Other participation experiments include the UFO Ball, which teaches children about circuits.
“We can get five and six kids to hold hands and they all, by holding hands, complete the circuit,” Green says. “So the electricity travels through them, or the charge does, and comes out the other side of the ball.”
With many experiments, Green says she tries to show kids how they can recreate them in a safe way at home.
“They can make their own smoke blasters out of a bucket and shower curtain,” she says.
Songs are also educational. The Ryan Buckle album deals with different animals a child might see in a zoo. Since Green and company have been working with the Smithsonian National Air and Space Museum, she says the group has also incorporated two new songs that deal with traveling through space and gravity.
Songs also use repetition as a way to teach youngsters about science.
“We have a song about bats and there’s a whole narrative,” says Daniel Schwartz, who plays the character of Ryan Buckle. “But the whole point is just to say the world ‘nocturnal’ a couple times and drive it home so they know that word.”
Schwartz is a freelance audio engineer who works with companies including MSNBC and venues such as the Iota Club and Café and The Music Center at Strathmore.
A drum, piano and guitar player since childhood, Schwartz was introduced to the world of children’s music while running sound for Rocknoceros, a popular children’s group, in the mid-2000s.
Although a release date is not nailed down, Schwartz says he looks forward to helping out with Ryan Buckle’s upcoming space album. Performing for children has increased his musicianship as the songs must be tight and the sound perfect, he notes. Still, that doesn’t mean he isn’t having fun.
“I’m 28 and I think it’s a nice thing to be at that point in my life,” Schwartz says. “I just love hanging out with kids as long as somebody else takes them home.”
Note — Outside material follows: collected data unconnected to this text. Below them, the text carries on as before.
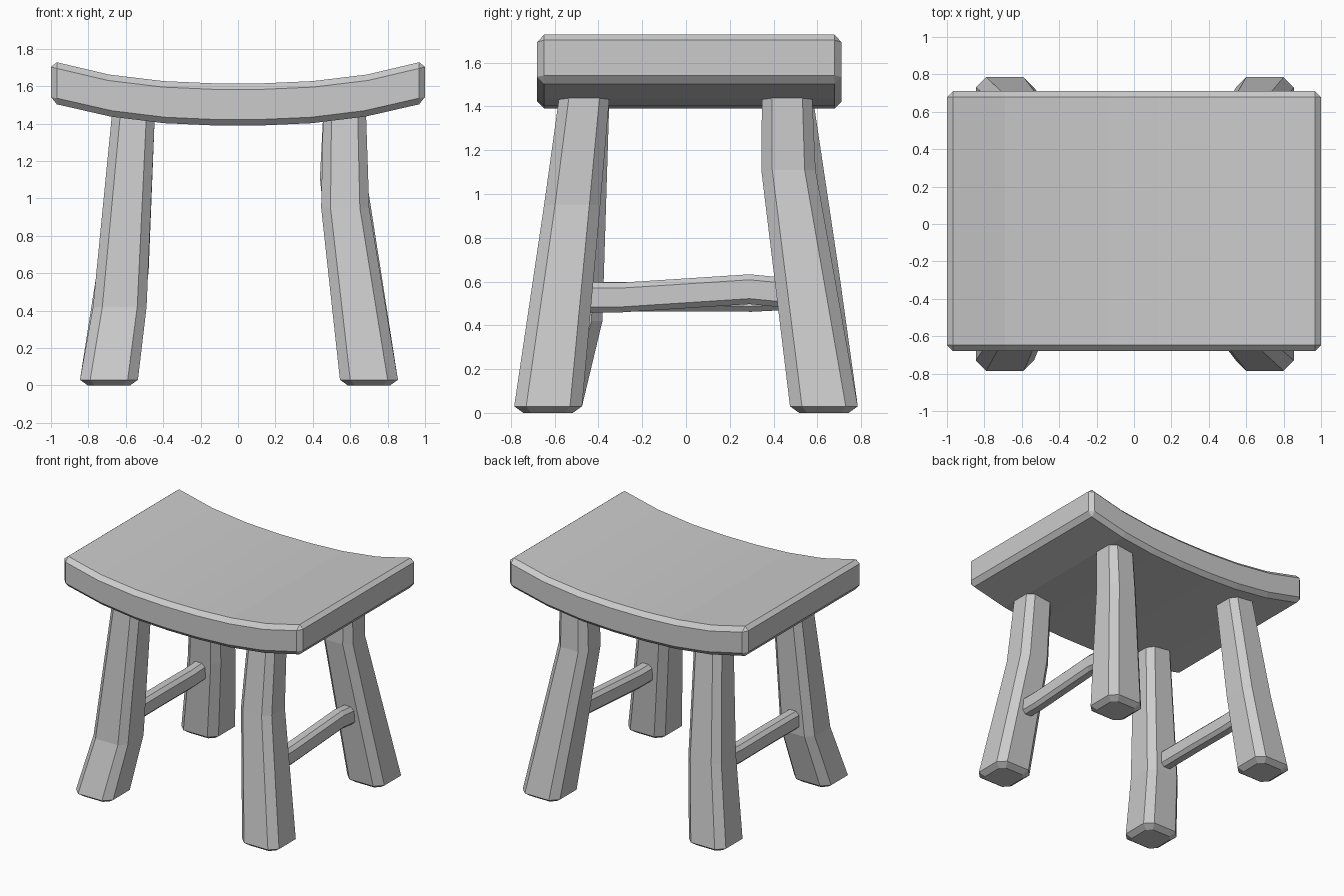
import bpy
import bmesh
from mathutils import Vector

if "Cube" in bpy.data.objects:
    bpy.data.objects.remove(bpy.data.objects["Cube"])


def make_object(name, bm):
    bmesh.ops.recalc_face_normals(bm, faces=bm.faces)
    mesh = bpy.data.meshes.new(name)
    bm.to_mesh(mesh)
    bm.free()
    obj = bpy.data.objects.new(name, mesh)
    bpy.context.collection.objects.link(obj)
    return obj


def octagon(a, b, c):
    """Rectangle with half sizes a, b and corners cut by c."""
    return [(a, b - c), (a - c, b), (c - a, b), (-a, b - c),
            (-a, c - b), (c - a, -b), (a - c, -b), (a, c - b)]


def loft(name, rings):
    """Skin a list of equal-length point rings and cap both ends."""
    bm = bmesh.new()
    loops = [[bm.verts.new(p) for p in ring] for ring in rings]
    for r0, r1 in zip(loops, loops[1:]):
        n = len(r0)
        for i in range(n):
            bm.faces.new((r0[i], r0[(i + 1) % n], r1[(i + 1) % n], r1[i]))
    bm.faces.new(loops[0])
    bm.faces.new(loops[-1])
    return make_object(name, bm)


# Seat: curved slab profile extruded front to back, edges chamfered
half = [(0.13, 1.615), (0.40, 1.627), (0.69, 1.662), (1.0, 1.735)]
top = [(-x, z) for x, z in reversed(half)] + half
under = [(x * (0.985 if abs(x) < 1 else 1), z - 0.225) for x, z in reversed(top)]
bm = bmesh.new()
face = bm.faces.new([bm.verts.new((x, -0.68, z)) for x, z in top + under])
extruded = bmesh.ops.extrude_face_region(bm, geom=[face])
bmesh.ops.translate(bm, vec=Vector((0, 1.39, 0)),
                    verts=[v for v in extruded["geom"] if isinstance(v, bmesh.types.BMVert)])
seat = make_object("seat", bm)
bevel = seat.modifiers.new("chamfer", "BEVEL")
bevel.width = 0.032
bevel.segments = 1
bevel.limit_method = 'ANGLE'
bevel.angle_limit = 0.9

# Legs: each a tapering octagonal post with its own bend
# (foot x, y), (bend x, y, z), (top x, y)
legs = {
    "front_left_leg": ((-0.69, -0.63), (-0.632, -0.525, 0.42), (-0.56, -0.465)),
    "front_right_leg": ((0.70, -0.63), (0.573, -0.52, 0.95), (0.57, -0.465)),
    "back_left_leg": ((-0.69, 0.63), (-0.615, 0.565, 0.62), (-0.56, 0.465)),
    "back_right_leg": ((0.70, 0.63), (0.562, 0.468, 1.11), (0.57, 0.462)),
}
for name, (foot, bend, head) in legs.items():
    taper = 0.155 - 0.04 * bend[2] / 1.43
    sections = [(*foot, 0.0, 0.113, 0.035), (*foot, 0.03, 0.155, 0.055),
                (*bend, taper, 0.05), (*head, 1.44, 0.115, 0.045),
                (*head, 1.47, 0.085, 0.03)]
    loft(name, [[(x + u, y + v, z) for u, v in octagon(s, s, c)]
                for x, y, z, s, c in sections])

# Side rungs between front and back legs, slightly crooked
rungs = {
    "left_rung": (-0.63, [(-0.5, 0.53), (0.0, 0.532), (0.3, 0.53), (0.5, 0.54)]),
    "right_rung": (0.635, [(-0.5, 0.527), (-0.3, 0.527), (0.29, 0.565), (0.5, 0.545)]),
}
for name, (x, path) in rungs.items():
    loft(name, [[(x + u, y, z + v) for u, v in octagon(0.052, 0.068, 0.025)]
                for y, z in path])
Ryan Buckle & Friends
When: 10:30 a.m. June 23
Where: Baker Park Bandshell, 121 North Bentz St., Frederick
For information: 301-600-2844